**AVAILABLE RECORDS:**
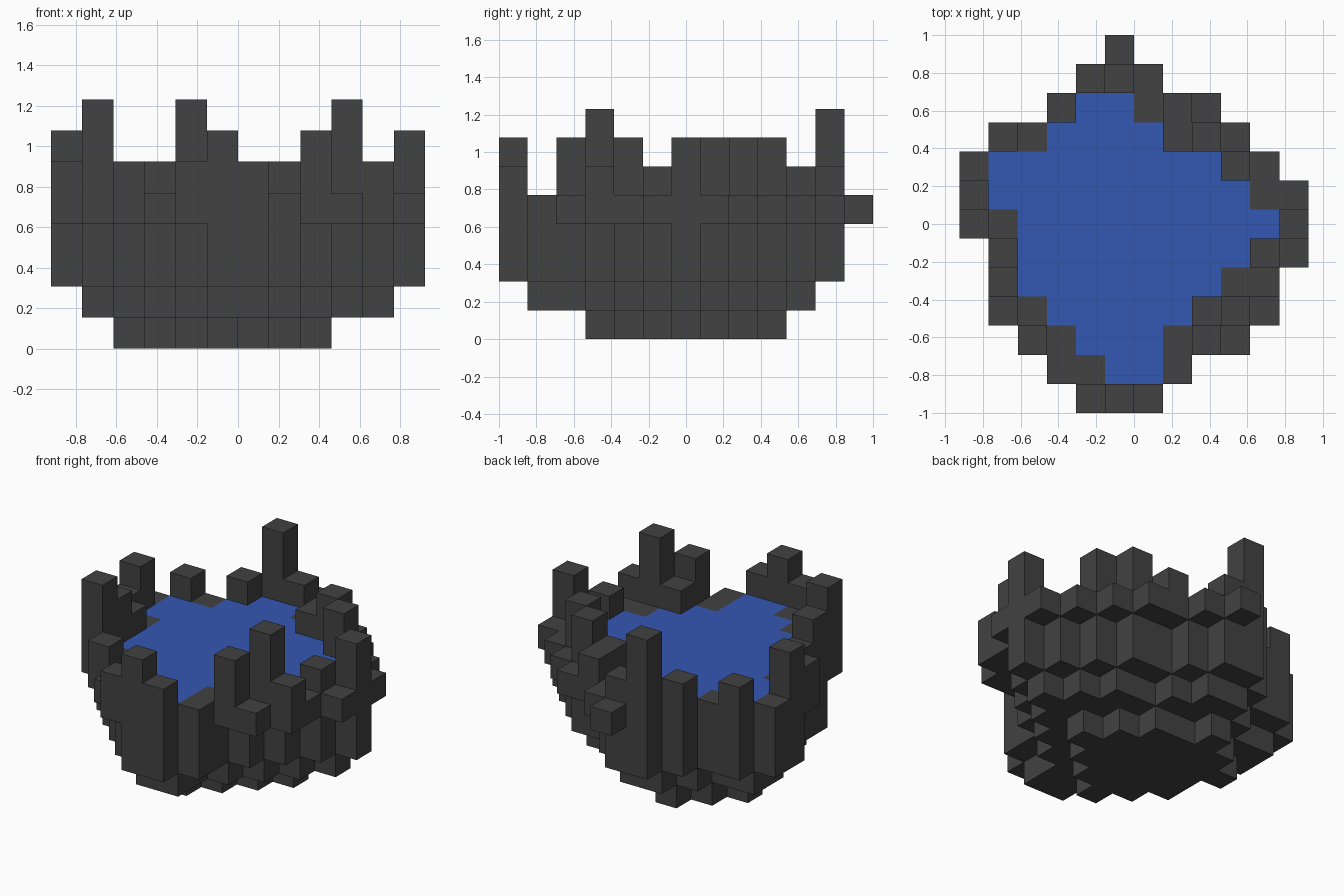
import bpy, bmesh
from mathutils import Vector

cube = bpy.data.objects.get("Cube")
if cube:
    bpy.data.objects.remove(cube)

# Plan of the pond from back to front: digit = rim height in blocks, w = water
PLAN = [
    ".....5......",
    "....865.....",
    "...6ww565...",
    ".65wwww675..",
    "5wwwwwwww75.",
    "7wwwwwwwww55",
    "65wwwwwwwww7",
    ".6wwwwwwww65",
    ".7wwwwwww55.",
    ".85wwwww686.",
    "..65www575..",
    "...55ww5....",
    "....676.....",
]
# Smallest bottom layer, same orientation
FOOT = [
    "............",
    "............",
    "............",
    "....o.......",
    "...oooo.....",
    "..oooooo....",
    "...oooooo...",
    "...ooooo....",
    "....ooo.....",
    ".....o......",
    "............",
    "............",
    "............",
]
ROWS, COLS = len(PLAN), len(PLAN[0])
SIZE = 2 / ROWS
WATER_LEVEL = 4
SIDES = [Vector(d) for d in ((1, 0, 0), (-1, 0, 0), (0, 1, 0),
                             (0, -1, 0), (0, 0, 1), (0, 0, -1))]


def material(name, rgb):
    mat = bpy.data.materials.new(name)
    mat.use_nodes = True
    color = (*rgb, 1)
    mat.diffuse_color = color
    bsdf = mat.node_tree.nodes["Principled BSDF"]
    bsdf.inputs["Base Color"].default_value = color
    bsdf.inputs["Roughness"].default_value = 0.9
    return mat


def read(plan, wanted):
    """Grid cells whose letter passes the test, as {(col, row): letter}."""
    return {(c, ROWS - 1 - r): ch for r, line in enumerate(plan)
            for c, ch in enumerate(line) if wanted(ch)}


def build(name, cells, solid, mat):
    """Blocky shell of the cells, without faces buried in the solid."""
    bm = bmesh.new()
    origin = Vector((COLS / 2, ROWS / 2, 0))
    for cell in cells:
        middle = Vector(cell) + Vector((.5, .5, .5)) - origin
        for n in SIDES:
            if tuple(int(v) for v in Vector(cell) + n) in solid:
                continue
            u = Vector((n.y, n.z, n.x))
            v = n.cross(u)
            corners = (-u - v, u - v, u + v, v - u)
            bm.faces.new([bm.verts.new((middle + (n + k) / 2) * SIZE)
                          for k in corners])
    bmesh.ops.remove_doubles(bm, verts=bm.verts[:], dist=0.001)
    bmesh.ops.dissolve_limit(bm, angle_limit=0.01, verts=bm.verts[:],
                             edges=bm.edges[:])
    mesh = bpy.data.meshes.new(name)
    bm.to_mesh(mesh)
    bm.free()
    mesh.materials.append(mat)
    obj = bpy.data.objects.new(name, mesh)
    bpy.context.collection.objects.link(obj)
    return obj


stone = material("dark_stone", (0.054, 0.054, 0.054))
blue = material("blue_water", (0.034, 0.095, 0.45))

pool = read(PLAN, lambda ch: ch == "w")
rim = read(PLAN, str.isdigit)
foot = read(FOOT, lambda ch: ch == "o")

# The wall is the pool outline grown by one block on each side
wall = set(pool)
for c, r in pool:
    wall |= {(c + 1, r), (c - 1, r), (c, r + 1), (c, r - 1)}

parts = {
    "basin_foot": [(c, r, 0) for c, r in foot],
    "basin_bottom": [(c, r, 1) for c, r in pool],
    "basin_wall": [(c, r, z) for c, r in wall for z in range(2, WATER_LEVEL)],
    "rim_pillars": [(c, r, z) for (c, r), h in rim.items()
                    for z in range(WATER_LEVEL, int(h))],
    "water": [(c, r, WATER_LEVEL) for c, r in pool],
}
solid = {cell for cells in parts.values() for cell in cells}
for name, cells in parts.items():
    build(name, cells, solid, blue if name == "water" else stone)
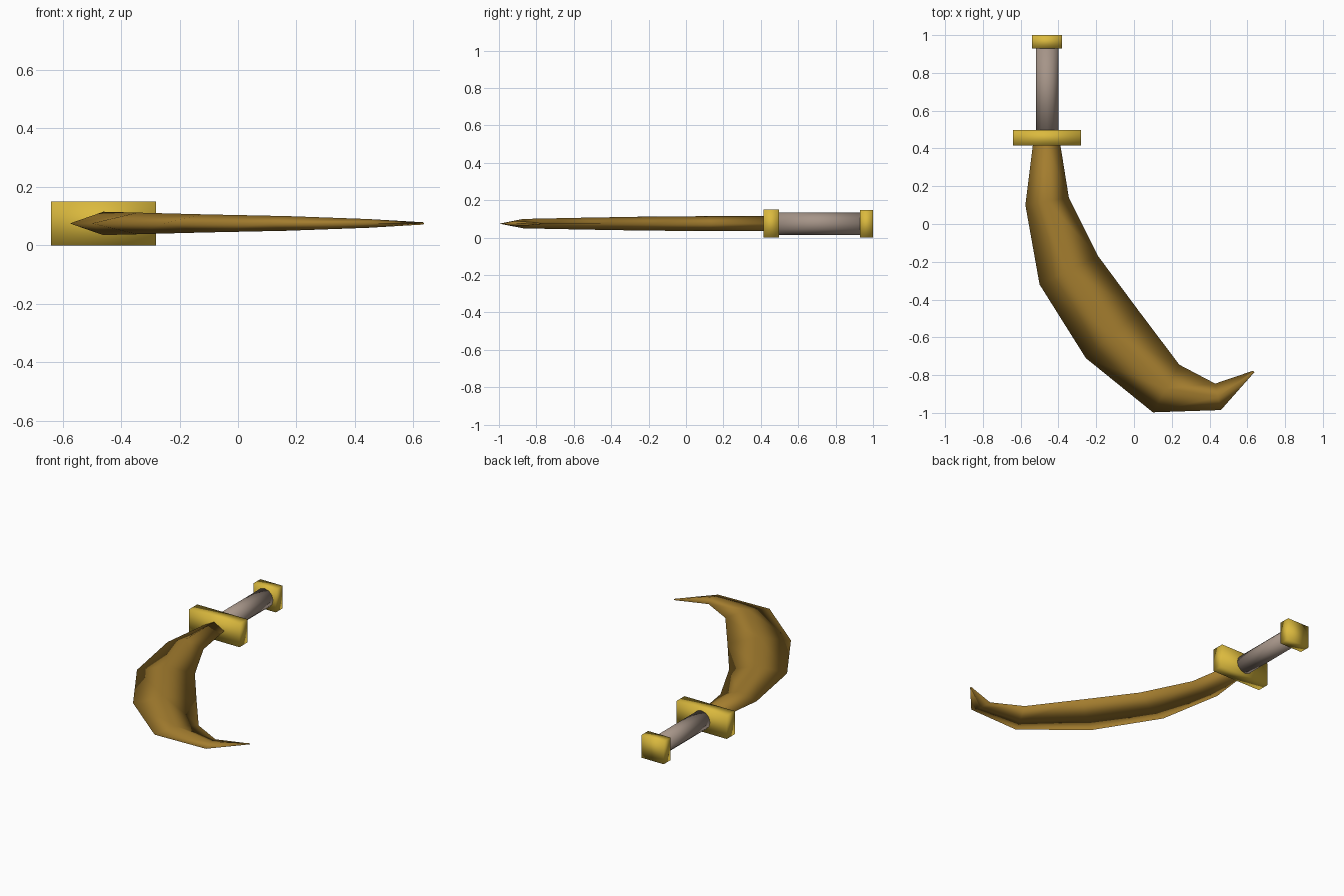
import bpy, bmesh, math
from mathutils import Matrix, Vector

if "Cube" in bpy.data.objects:
    bpy.data.objects.remove(bpy.data.objects["Cube"])

CX, CZ = -0.46, 0.075  # axis of the hilt


def material(name, rgb):
    m = bpy.data.materials.new(name)
    m.diffuse_color = (*[(c / 255) ** 2.2 for c in rgb], 1)
    m.use_nodes = True
    m.node_tree.nodes["Principled BSDF"].inputs["Base Color"].default_value = m.diffuse_color
    return m


bronze = material("bronze", (162, 124, 50))
gold = material("gold", (218, 184, 64))
grip = material("grey_brown", (164, 147, 135))


def finish(bm, name, mat):
    bmesh.ops.recalc_face_normals(bm, faces=bm.faces)
    for f in bm.faces:
        f.smooth = True
    me = bpy.data.meshes.new(name)
    bm.to_mesh(me)
    bm.free()
    me.materials.append(mat)
    ob = bpy.data.objects.new(name, me)
    bpy.context.collection.objects.link(ob)


def box(name, width, y0, y1, height):
    bm = bmesh.new()
    bmesh.ops.create_cube(bm, size=1, matrix=Matrix.Translation((CX, (y0 + y1) / 2, CZ))
                          @ Matrix.Diagonal((width, y1 - y0, height, 1)))
    finish(bm, name, gold)


# Guard and pommel blocks
box("guard", 0.36, 0.415, 0.497, 0.15)
box("pommel", 0.16, 0.93, 1.0, 0.146)

# Round grip
bm = bmesh.new()
bmesh.ops.create_cone(bm, cap_ends=True, segments=12, radius1=0.06, radius2=0.06, depth=0.45,
                      matrix=Matrix.Translation((CX, 0.715, CZ)) @ Matrix.Rotation(math.pi / 2, 4, 'X'))
finish(bm, "grip", grip)

# Curved blade: diamond sections given by outer edge, inner edge, half thickness
sections = [
    ((-0.535, 0.42), (-0.39, 0.42), 0.04),
    ((-0.575, 0.10), (-0.345, 0.14), 0.04),
    ((-0.50, -0.32), (-0.19, -0.17), 0.037),
    ((-0.255, -0.71), (0.025, -0.46), 0.031),
    ((0.10, -0.997), (0.24, -0.745), 0.025),
    ((0.46, -0.985), (0.43, -0.845), 0.015),
    ((0.637, -0.785), (0.63, -0.777), 0.004),
]
bm = bmesh.new()
rings = []
for a, b, h in sections:
    a, b = Vector((*a, CZ)), Vector((*b, CZ))
    mid, up = (a + b) / 2, Vector((0, 0, h))
    rings.append([bm.verts.new(p) for p in (a, mid + up, b, mid - up)])
for r, s in zip(rings, rings[1:]):
    for i in range(4):
        j = (i + 1) % 4
        bm.faces.new((r[i], r[j], s[j], s[i]))
bm.faces.new(rings[0])
bm.faces.new(rings[-1])
finish(bm, "blade", bronze)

**TASK REQUIREMENTS:**
Print the records exactly and omit all pictures.

**WRITTEN ANSWER:**
import bpy, bmesh
from mathutils import Vector

cube = bpy.data.objects.get("Cube")
if cube:
    bpy.data.objects.remove(cube)

# Plan of the pond from back to front: digit = rim height in blocks, w = water
PLAN = [
    ".....5......",
    "....865.....",
    "...6ww565...",
    ".65wwww675..",
    "5wwwwwwww75.",
    "7wwwwwwwww55",
    "65wwwwwwwww7",
    ".6wwwwwwww65",
    ".7wwwwwww55.",
    ".85wwwww686.",
    "..65www575..",
    "...55ww5....",
    "....676.....",
]
# Smallest bottom layer, same orientation
FOOT = [
    "............",
    "............",
    "............",
    "....o.......",
    "...oooo.....",
    "..oooooo....",
    "...oooooo...",
    "...ooooo....",
    "....ooo.....",
    ".....o......",
    "............",
    "............",
    "............",
]
ROWS, COLS = len(PLAN), len(PLAN[0])
SIZE = 2 / ROWS
WATER_LEVEL = 4
SIDES = [Vector(d) for d in ((1, 0, 0), (-1, 0, 0), (0, 1, 0),
                             (0, -1, 0), (0, 0, 1), (0, 0, -1))]


def material(name, rgb):
    mat = bpy.data.materials.new(name)
    mat.use_nodes = True
    color = (*rgb, 1)
    mat.diffuse_color = color
    bsdf = mat.node_tree.nodes["Principled BSDF"]
    bsdf.inputs["Base Color"].default_value = color
    bsdf.inputs["Roughness"].default_value = 0.9
    return mat


def read(plan, wanted):
    """Grid cells whose letter passes the test, as {(col, row): letter}."""
    return {(c, ROWS - 1 - r): ch for r, line in enumerate(plan)
            for c, ch in enumerate(line) if wanted(ch)}


def build(name, cells, solid, mat):
    """Blocky shell of the cells, without faces buried in the solid."""
    bm = bmesh.new()
    origin = Vector((COLS / 2, ROWS / 2, 0))
    for cell in cells:
        middle = Vector(cell) + Vector((.5, .5, .5)) - origin
        for n in SIDES:
            if tuple(int(v) for v in Vector(cell) + n) in solid:
                continue
            u = Vector((n.y, n.z, n.x))
            v = n.cross(u)
            corners = (-u - v, u - v, u + v, v - u)
            bm.faces.new([bm.verts.new((middle + (n + k) / 2) * SIZE)
                          for k in corners])
    bmesh.ops.remove_doubles(bm, verts=bm.verts[:], dist=0.001)
    bmesh.ops.dissolve_limit(bm, angle_limit=0.01, verts=bm.verts[:],
                             edges=bm.edges[:])
    mesh = bpy.data.meshes.new(name)
    bm.to_mesh(mesh)
    bm.free()
    mesh.materials.append(mat)
    obj = bpy.data.objects.new(name, mesh)
    bpy.context.collection.objects.link(obj)
    return obj


stone = material("dark_stone", (0.054, 0.054, 0.054))
blue = material("blue_water", (0.034, 0.095, 0.45))

pool = read(PLAN, lambda ch: ch == "w")
rim = read(PLAN, str.isdigit)
foot = read(FOOT, lambda ch: ch == "o")

# The wall is the pool outline grown by one block on each side
wall = set(pool)
for c, r in pool:
    wall |= {(c + 1, r), (c - 1, r), (c, r + 1), (c, r - 1)}

parts = {
    "basin_foot": [(c, r, 0) for c, r in foot],
    "basin_bottom": [(c, r, 1) for c, r in pool],
    "basin_wall": [(c, r, z) for c, r in wall for z in range(2, WATER_LEVEL)],
    "rim_pillars": [(c, r, z) for (c, r), h in rim.items()
                    for z in range(WATER_LEVEL, int(h))],
    "water": [(c, r, WATER_LEVEL) for c, r in pool],
}
solid = {cell for cells in parts.values() for cell in cells}
for name, cells in parts.items():
    build(name, cells, solid, blue if name == "water" else stone)
import bpy, bmesh, math
from mathutils import Matrix, Vector

if "Cube" in bpy.data.objects:
    bpy.data.objects.remove(bpy.data.objects["Cube"])

CX, CZ = -0.46, 0.075  # axis of the hilt


def material(name, rgb):
    m = bpy.data.materials.new(name)
    m.diffuse_color = (*[(c / 255) ** 2.2 for c in rgb], 1)
    m.use_nodes = True
    m.node_tree.nodes["Principled BSDF"].inputs["Base Color"].default_value = m.diffuse_color
    return m


bronze = material("bronze", (162, 124, 50))
gold = material("gold", (218, 184, 64))
grip = material("grey_brown", (164, 147, 135))


def finish(bm, name, mat):
    bmesh.ops.recalc_face_normals(bm, faces=bm.faces)
    for f in bm.faces:
        f.smooth = True
    me = bpy.data.meshes.new(name)
    bm.to_mesh(me)
    bm.free()
    me.materials.append(mat)
    ob = bpy.data.objects.new(name, me)
    bpy.context.collection.objects.link(ob)


def box(name, width, y0, y1, height):
    bm = bmesh.new()
    bmesh.ops.create_cube(bm, size=1, matrix=Matrix.Translation((CX, (y0 + y1) / 2, CZ))
                          @ Matrix.Diagonal((width, y1 - y0, height, 1)))
    finish(bm, name, gold)


# Guard and pommel blocks
box("guard", 0.36, 0.415, 0.497, 0.15)
box("pommel", 0.16, 0.93, 1.0, 0.146)

# Round grip
bm = bmesh.new()
bmesh.ops.create_cone(bm, cap_ends=True, segments=12, radius1=0.06, radius2=0.06, depth=0.45,
                      matrix=Matrix.Translation((CX, 0.715, CZ)) @ Matrix.Rotation(math.pi / 2, 4, 'X'))
finish(bm, "grip", grip)

# Curved blade: diamond sections given by outer edge, inner edge, half thickness
sections = [
    ((-0.535, 0.42), (-0.39, 0.42), 0.04),
    ((-0.575, 0.10), (-0.345, 0.14), 0.04),
    ((-0.50, -0.32), (-0.19, -0.17), 0.037),
    ((-0.255, -0.71), (0.025, -0.46), 0.031),
    ((0.10, -0.997), (0.24, -0.745), 0.025),
    ((0.46, -0.985), (0.43, -0.845), 0.015),
    ((0.637, -0.785), (0.63, -0.777), 0.004),
]
bm = bmesh.new()
rings = []
for a, b, h in sections:
    a, b = Vector((*a, CZ)), Vector((*b, CZ))
    mid, up = (a + b) / 2, Vector((0, 0, h))
    rings.append([bm.verts.new(p) for p in (a, mid + up, b, mid - up)])
for r, s in zip(rings, rings[1:]):
    for i in range(4):
        j = (i + 1) % 4
        bm.faces.new((r[i], r[j], s[j], s[i]))
bm.faces.new(rings[0])
bm.faces.new(rings[-1])
finish(bm, "blade", bronze)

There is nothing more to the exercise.